I recently had the opportunity to chat with talented short story author Heather Ingemar. Heather writes paranormal short fiction that borders on horror in a beautiful style that is reminiscent of 19th-century horror authors. In this interview Heather talks about her inspiration for her stories, writing habits, style, and promotion.
What was your inspiration for your latest ghost story, "A Slip of Wormwood"?
Well actually, it started during a game my husband and I play, where the first person comes up with a sentence, and the other has to come up with a "story" around that sentence. My husband gave me a rather innocuous sentence about Frog skipping happily along, and I started to tell what I thought was an innocent children's story, but quickly spiraled into a tale of dark sibling rivalry and greed. My husband laughingly asked if he wanted to hear more, and I quickly came up with a sentence for him. The characters didn't leave, though. I finally had to write it down, and I did so in about four hours.
Tell us a bit about your other published stories. What was your inspiration for these stories? Which themes obsess you?
Well, to date I've only got four, two — "What's Really There" and "Memories" with the ezine The Gothic Revue — and two with Echelon Press, "Darkness Cornered" and "A Slip of Wormwood." Given that small sampling of my work, I'd have to say the supernatural, the abnormal was definitely a strong theme and inspiration for all of these works. I've always wondered about the things hiding in shadows, closets, and under beds. What kind of monsters hide in our world, and are they really "monsters" at all? I guess it's natural that would make a strong appearance in my work, since it's a concept that's always fascinated me.
What are your writing habits? Do you work on an outline before starting the actual story?

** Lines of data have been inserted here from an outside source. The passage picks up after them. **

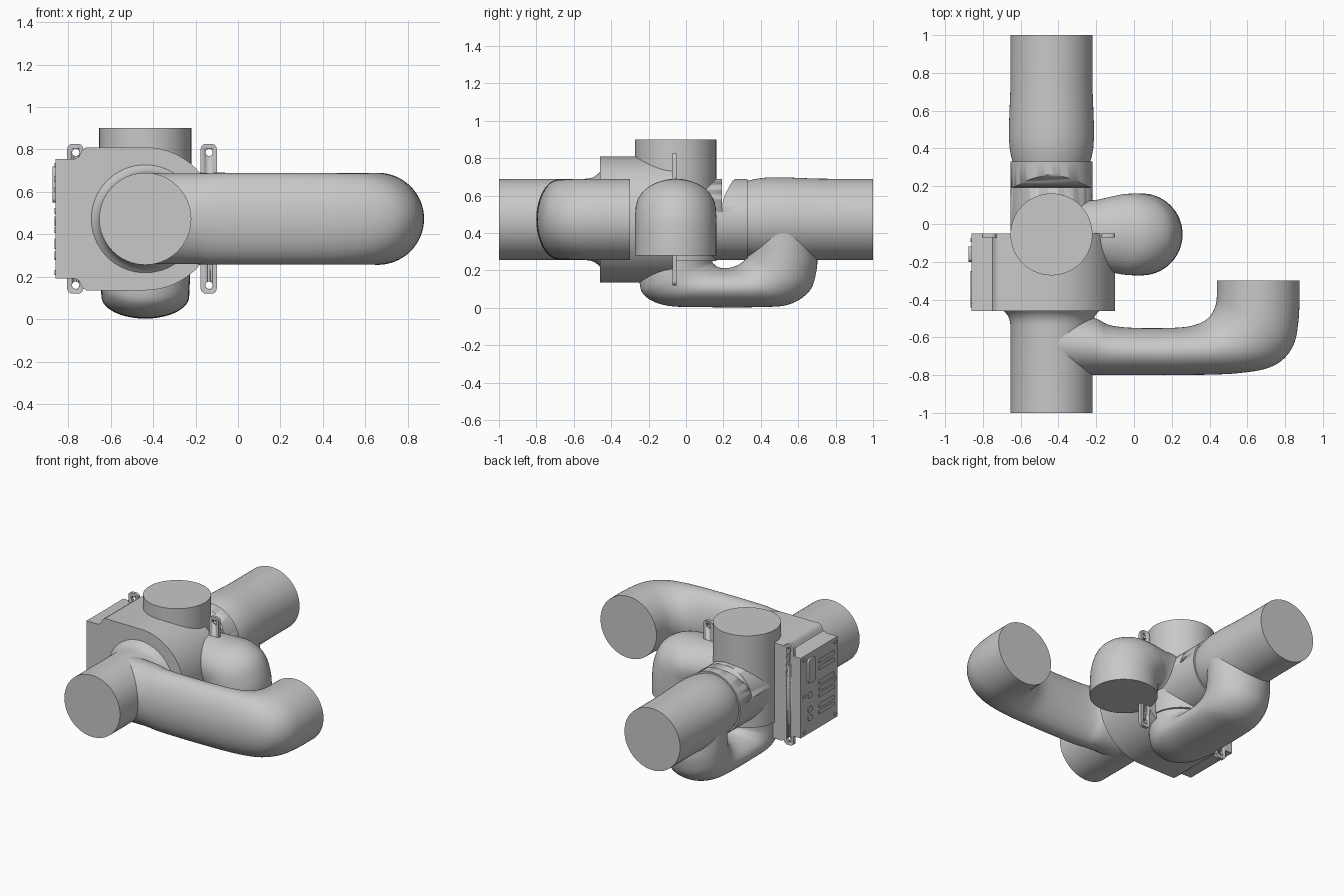
import bpy, bmesh, math
from mathutils import Vector

cube = bpy.data.objects.get("Cube")
if cube:
    bpy.data.objects.remove(cube)

grey = bpy.data.materials.new("light grey")
grey.use_nodes = True
grey.diffuse_color = (0.58, 0.58, 0.58, 1)
grey.node_tree.nodes["Principled BSDF"].inputs["Base Color"].default_value = (0.58, 0.58, 0.58, 1)

SIDES = 64
R = 0.217            # pipe radius
CX, CY, CZ = -0.437, -0.055, 0.473   # pipe centre lines
X, Y, Z = Vector((1, 0, 0)), Vector((0, 1, 0)), Vector((0, 0, 1))


def finish(name, bm):
    bmesh.ops.recalc_face_normals(bm, faces=bm.faces)
    mesh = bpy.data.meshes.new(name)
    bm.to_mesh(mesh)
    bm.free()
    mesh.materials.append(grey)
    ob = bpy.data.objects.new(name, mesh)
    bpy.context.collection.objects.link(ob)
    bpy.ops.object.select_all(action='DESELECT')
    ob.select_set(True)
    bpy.context.view_layer.objects.active = ob
    bpy.ops.object.shade_smooth_by_angle(angle=math.radians(35))
    return ob


def tube(name, rings):
    """Skin elliptical rings (centre, u, v) and cap both ends."""
    bm = bmesh.new()
    loops = []
    for c, u, v in rings:
        angles = [2 * math.pi * k / SIDES for k in range(SIDES)]
        loops.append([bm.verts.new(c + u * math.cos(a) + v * math.sin(a)) for a in angles])
    for a, b in zip(loops, loops[1:]):
        for k in range(SIDES):
            n = (k + 1) % SIDES
            bm.faces.new((a[k], a[n], b[n], b[k]))
    bm.faces.new(loops[0])
    bm.faces.new(loops[-1])
    return finish(name, bm)


def lathe(name, origin, axis, u, v, profile):
    return tube(name, [(origin + axis * t, u * r, v * r) for t, r in profile])


def bent_pipe(name, origin, a, b, normal, stations, steps=6):
    """Sweep between outer and inner outline points: (outer a, b, inner a, b, half width)."""
    pts = [stations[0]] + stations + [stations[-1]]
    rows = []
    for p0, p1, p2, p3 in zip(pts, pts[1:], pts[2:], pts[3:]):
        for s in range(steps):
            t = s / steps
            rows.append([0.5 * (2 * q1 + (q2 - q0) * t + (2 * q0 - 5 * q1 + 4 * q2 - q3) * t * t
                                + (3 * q1 - q0 - 3 * q2 + q3) * t ** 3)
                         for q0, q1, q2, q3 in zip(p0, p1, p2, p3)])
    rows.append(stations[-1])
    rings = []
    for oa, ob, ia, ib, w in rows:
        outer, inner = a * oa + b * ob, a * ia + b * ib
        rings.append((origin + (outer + inner) / 2, (outer - inner) / 2, normal * w))
    return tube(name, rings)


def extrude(name, profile, axis, start, end, place):
    """Extrude a closed 2D outline along an axis."""
    bm = bmesh.new()
    face = bm.faces.new([bm.verts.new(place(p, q) + axis * start) for p, q in profile])
    new = bmesh.ops.extrude_face_region(bm, geom=[face])["geom"]
    bmesh.ops.translate(bm, vec=axis * (end - start),
                        verts=[g for g in new if isinstance(g, bmesh.types.BMVert)])
    return finish(name, bm)


def rounded(cx, cy, hx, hy, r, n=6):
    pts = []
    for q, (sx, sy) in enumerate(((1, 1), (-1, 1), (-1, -1), (1, -1))):
        for k in range(n + 1):
            t = (q + k / n) * math.pi / 2
            pts.append((cx + sx * (hx - r) + r * math.cos(t), cy + sy * (hy - r) + r * math.sin(t)))
    return pts


def cut(target, cutter):
    mod = target.modifiers.new("cut", 'BOOLEAN')
    mod.operation, mod.solver, mod.object = 'DIFFERENCE', 'EXACT', cutter
    bpy.context.view_layer.objects.active = target
    bpy.ops.object.modifier_apply(modifier=mod.name)
    bpy.data.objects.remove(cutter)


def xz(p, q):
    return X * p + Z * q


def yz(p, q):
    return Y * p + Z * q


# Straight pipes
line = Vector((CX, 0, CZ))
lathe("front_pipe", line, Y, X, Z,
      [(-1, R), (-0.54, R), (-0.515, 0.22), (-0.49, 0.228), (-0.47, 0.243), (-0.455, 0.26)])
lathe("top_pipe", Vector((CX, CY, 0)), Z, X, Y, [(0.25, R), (0.9, R)])
lathe("rear_pipe", line, Y, X, Z,
      [(0.33, 0.206), (0.36, 0.214), (0.4, 0.221), (0.45, 0.225), (0.52, 0.225),
       (0.6, 0.222), (0.7, 0.218), (0.8, R), (1, R)])

# Collar with a slanted notch across its top
collar = lathe("rear_collar", line, Y, X, Z, [(-0.05, R), (0.33, R)])
notch = extrude("notch_cutter", [(0.192, 0.8), (0.192, 0.51), (0.197, 0.57), (0.21, 0.61),
                                 (0.235, 0.655), (0.25, 0.68), (0.265, 0.692), (0.265, 0.8)],
                X, -0.8, 0, yz)
notch.hide_render = True
cut(collar, notch)

# Front arm sweeping sideways and turning back
bent_pipe("side_arm", Vector((0, 0, CZ)), X, Y, Z, [
    (CX, -0.8, CX, -0.46, 0.214), (-0.22, -0.8, -0.22, -0.495, 0.214),
    (-0.13, -0.8, -0.13, -0.535, 0.215), (0, -0.8, 0, -0.55, 0.215),
    (0.25, -0.8, 0.2, -0.55, 0.215), (0.55, -0.79, 0.31, -0.538, 0.215),
    (0.74, -0.75, 0.385, -0.505, 0.215), (0.84, -0.65, 0.425, -0.45, 0.216),
    (0.872, -0.5, 0.438, -0.39, R), (0.877, -0.3, 0.44, -0.3, R)])

# Short elbow that turns downwards
bent_pipe("down_elbow", Vector((0, CY, 0)), X, Z, Y, [
    (CX, 0.69, CX, 0.3, 0.19), (-0.2, 0.69, -0.27, 0.38, 0.18),
    (-0.06, 0.69, -0.215, 0.41, 0.195), (0.08, 0.68, -0.192, 0.395, 0.212),
    (0.19, 0.615, -0.182, 0.37, R), (0.243, 0.5, -0.179, 0.34, R),
    (0.256, 0.38, -0.178, 0.31, R), (0.257, 0.28, -0.178, 0.28, R)])

# Return loop below, joining the body and the rear pipe
bent_pipe("lower_loop", Vector((CX, 0, 0)), Y, Z, X, [
    (-0.25, 0.4, 0.15, 0.4, 0.21), (-0.25, 0.15, 0.14, 0.26, 0.208),
    (-0.215, 0.06, 0.155, 0.23, 0.207), (-0.1, 0.012, 0.175, 0.217, 0.207),
    (0.1, 0.004, 0.2, 0.213, 0.207), (0.38, 0.004, 0.235, 0.215, 0.207),
    (0.55, 0.018, 0.28, 0.23, 0.208), (0.66, 0.09, 0.315, 0.26, 0.21),
    (0.698, 0.2, 0.33, 0.31, 0.212), (0.7, 0.3, 0.335, 0.38, 0.213),
    (0.69, 0.45, 0.335, 0.47, 0.213)])

# Valve body: round on one side, box on the other
BODY_R = 0.337
arc = [(CX + BODY_R * math.cos(math.pi * (0.5 - k / 32)),
        CZ + BODY_R * math.sin(math.pi * (0.5 - k / 32))) for k in range(33)]
upper = [(-0.86, 0.755), (-0.77, 0.755), (-0.75, 0.765), (-0.74, 0.785), (-0.732, 0.8), (-0.715, 0.81)]
lower = [(x, 2 * CZ - z) for x, z in reversed(upper)]
extrude("valve_body", upper + arc + lower, Y, -0.46, -0.05, xz)

# Mounting strips with screw holes in their ears
for side, x in (("right", -0.767), ("left", -0.138)):
    strip = extrude(side + "_mounting_strip", rounded(x, CZ, 0.038, 0.353, 0.025), Y, -0.072, -0.05, xz)
    for dz in (-0.313, 0.313):
        hole = lathe("hole_cutter", Vector((x + 0.002, 0, CZ + dz)), Y, X, Z, [(-0.1, 0.017), (0, 0.017)])
        hole.hide_render = True
        cut(strip, hole)

# Control panel details on the box side
FACE = -0.86


def panel_plate(name, y, z, hy, hz, depth):
    extrude(name, rounded(y, z, hy, hz, min(hy, hz) * 0.5, 3), X, FACE - depth, FACE + 0.005, yz)


panel_plate("panel_connector", -0.16, 0.635, 0.04, 0.085, 0.015)
for i, z in enumerate((0.66, 0.61, 0.51, 0.465, 0.42, 0.345, 0.3)):
    panel_plate(f"panel_slot_{i}", -0.335, z, 0.085, 0.014, 0.005)
for i, z in enumerate((0.46, 0.36, 0.3)):
    panel_plate(f"panel_button_{i}", -0.15, z, 0.02, 0.02, 0.006)
for i, (y, z) in enumerate([(y, z) for y in (-0.085, -0.43) for z in (0.22, CZ, 0.725)]):
    panel_plate(f"panel_screw_{i}", y, z, 0.011, 0.011, 0.005)
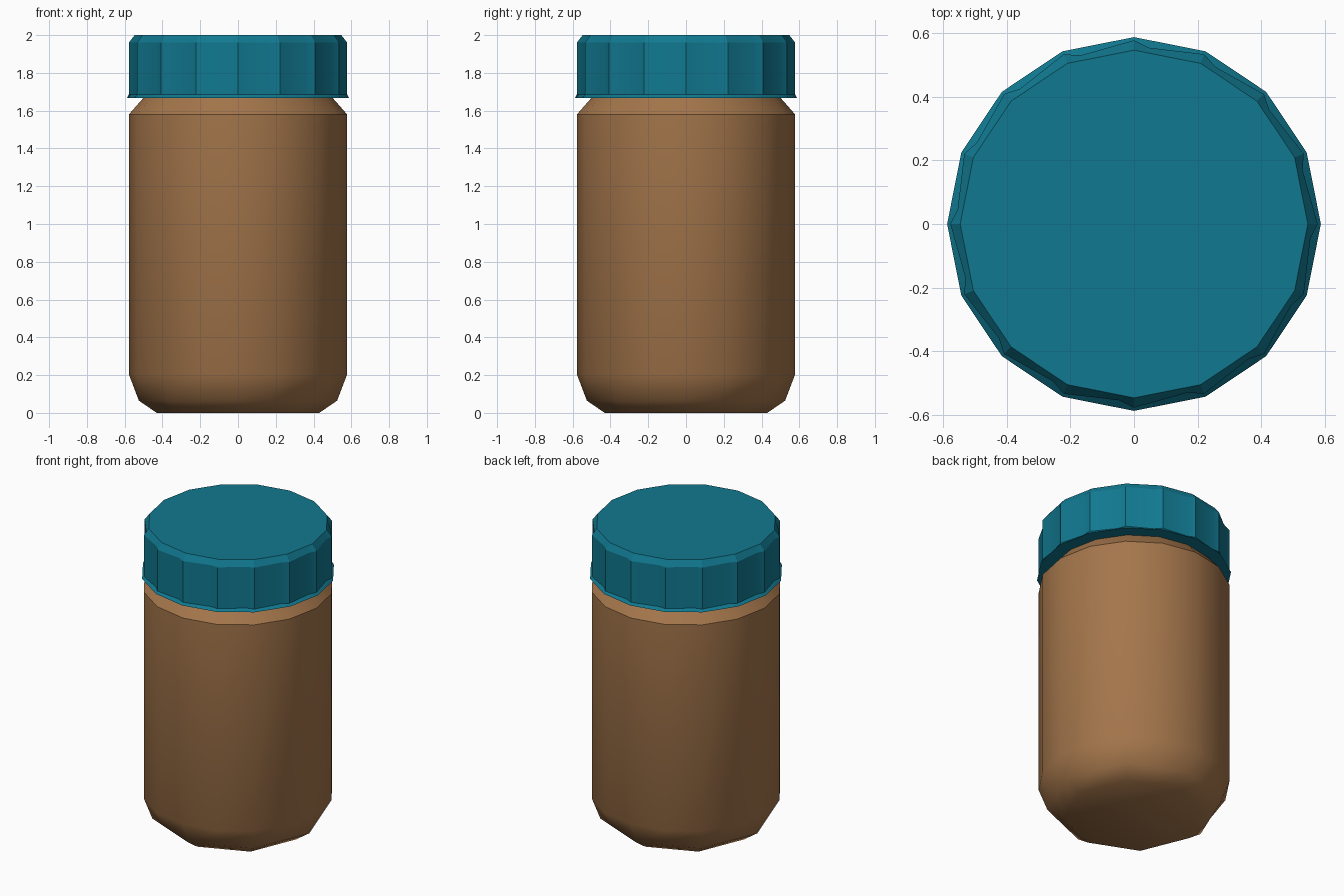
import bpy, bmesh
from math import cos, sin, pi, radians
from mathutils import Vector

cube = bpy.data.objects.get("Cube")
if cube:
    bpy.data.objects.remove(cube, do_unlink=True)


def make_material(name, colour):
    mat = bpy.data.materials.new(name)
    mat.use_nodes = True
    mat.diffuse_color = (*colour, 1)
    mat.node_tree.nodes["Principled BSDF"].inputs["Base Color"].default_value = (*colour, 1)
    return mat


def ring(sides, radius, z, split, push):
    """Polygon with one extra point on each side, moved in or out by push."""
    points = []
    for i in range(sides):
        a, b = (Vector((cos(t), sin(t), 0)) * radius
                for t in (2 * pi * i / sides, 2 * pi * (i + 1) / sides))
        points += [a, a.lerp(b, split) * push]
    return [p + Vector((0, 0, z)) for p in points]


def loft(name, rings, mat, smooth_angle):
    bm = bmesh.new()
    loops = [[bm.verts.new(p) for p in r] for r in rings]
    count = len(loops[0])
    for low, high in zip(loops, loops[1:]):
        for i in range(count):
            j = (i + 1) % count
            bm.faces.new((low[i], low[j], high[j], high[i]))
    bm.faces.new(loops[0][::-1])
    bm.faces.new(loops[-1])
    mesh = bpy.data.meshes.new(name)
    bm.to_mesh(mesh)
    bm.free()
    mesh.materials.append(mat)
    obj = bpy.data.objects.new(name, mesh)
    bpy.context.collection.objects.link(obj)
    bpy.ops.object.select_all(action='DESELECT')
    obj.select_set(True)
    bpy.context.view_layer.objects.active = obj
    bpy.ops.object.shade_smooth_by_angle(angle=radians(smooth_angle))
    return obj


brown = make_material("warm brown", (0.37, 0.18, 0.07))
teal = make_material("teal", (0.0055, 0.19, 0.28))

# Jar body: eight-sided foot widening into sixteen-sided walls and a neck
ROUND = 1 / cos(pi / 8)
body_profile = [(0.43, 0, 1), (0.525, 0.065, 1), (0.578, 0.205, ROUND),
                (0.578, 1.58, ROUND), (0.49, 1.68, ROUND)]
loft("jar_body", [ring(8, r, z, 0.5, p) for r, z, p in body_profile], brown, 40)

# Screw lid: plain flared lip, saw-toothed grip, bevelled flat top
GRIP = 0.976
lid_profile = [(0.588, 1.668, 1), (0.578, 1.685, GRIP),
               (0.578, 1.96, GRIP), (0.547, 2.0, 1)]
loft("screw_lid", [ring(16, r, z, 0.78, p) for r, z, p in lid_profile], teal, 28)
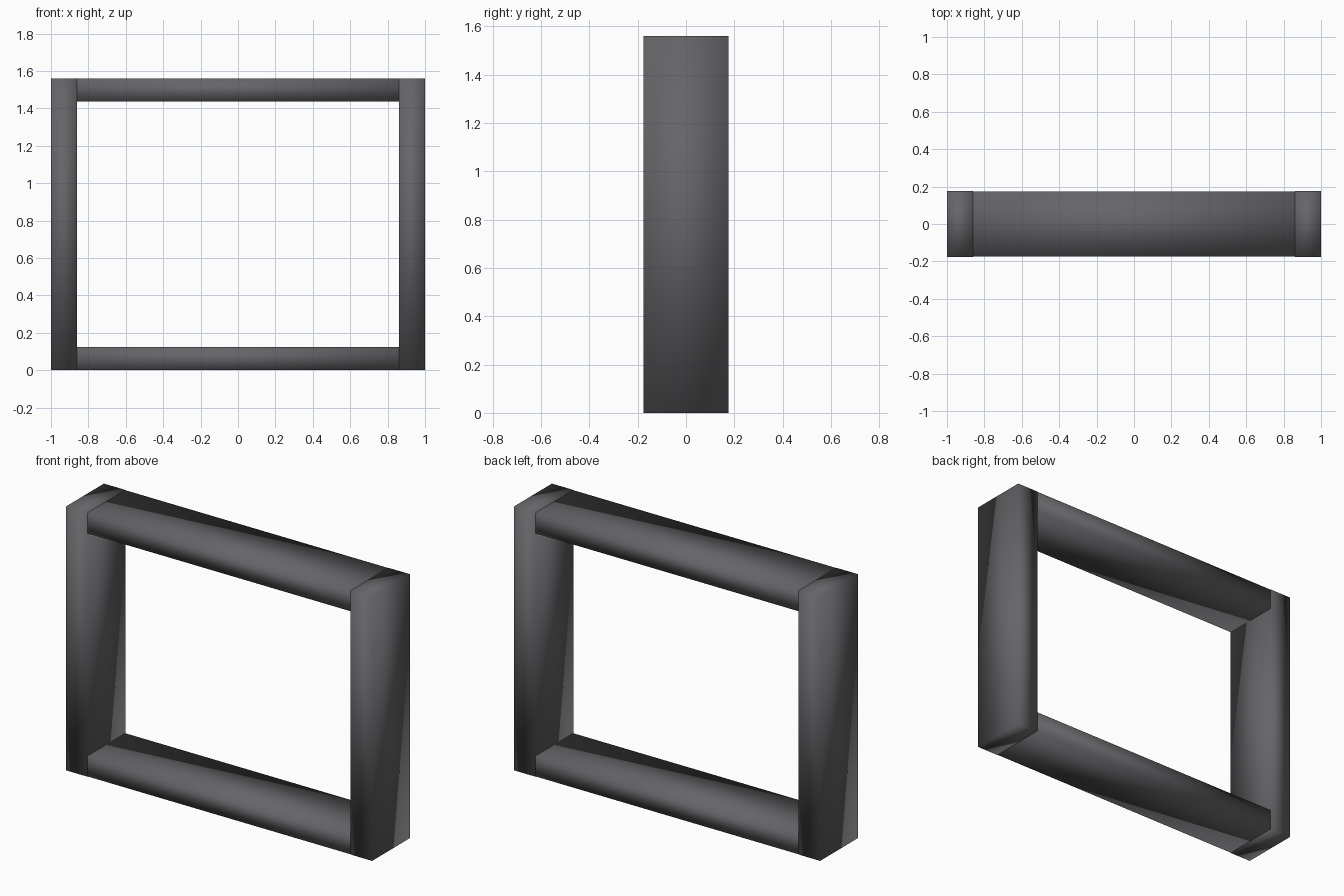
import bpy

if "Cube" in bpy.data.objects:
    bpy.data.objects.remove(bpy.data.objects["Cube"])

W, H, D = 2.0, 1.56, 0.352      # overall width, height, depth
POST, RAIL = 0.14, 0.122        # post width, rail thickness
GAP = 0.001                     # rails sit a hair inside the posts

mat = bpy.data.materials.new("dark_grey")
mat.diffuse_color = (0.13, 0.13, 0.14, 1)
mat.use_nodes = True
mat.node_tree.nodes["Principled BSDF"].inputs["Base Color"].default_value = mat.diffuse_color


def beam(name, size, loc):
    bpy.ops.mesh.primitive_cube_add(size=1, location=loc)
    ob = bpy.context.object
    ob.name = name
    ob.scale = size
    bpy.ops.object.transform_apply(location=False, rotation=False, scale=True)
    bpy.ops.object.shade_smooth()   # soft gradient across the plain box faces
    ob.data.materials.append(mat)
    return ob


# Upright posts at both ends
for side, s in (("left", -1), ("right", 1)):
    beam(side + "_post", (POST, D, H), (s * (W - POST) / 2, 0, H / 2))

# Horizontal rails running through the posts
for label, z in (("bottom", RAIL / 2 + GAP), ("top", H - RAIL / 2 - GAP)):
    beam(label + "_rail", (W - 2 * GAP, D - 2 * GAP, RAIL), (0, 0, z))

It really depends on the work. A lot of my short stories just come to me in the cliche "flash of inspiration," and so they generally don't need any outlining. With my longer works, my novellas, I like to keep a rough outline just so I can keep track of where I am in the story. I also do some outlining if I'm having trouble seeing what a character does, or why. But as for doing all that before writing, I'd have to say no. I start writing, and usually by the end of the first scene, I'll know if I need a roadmap or not.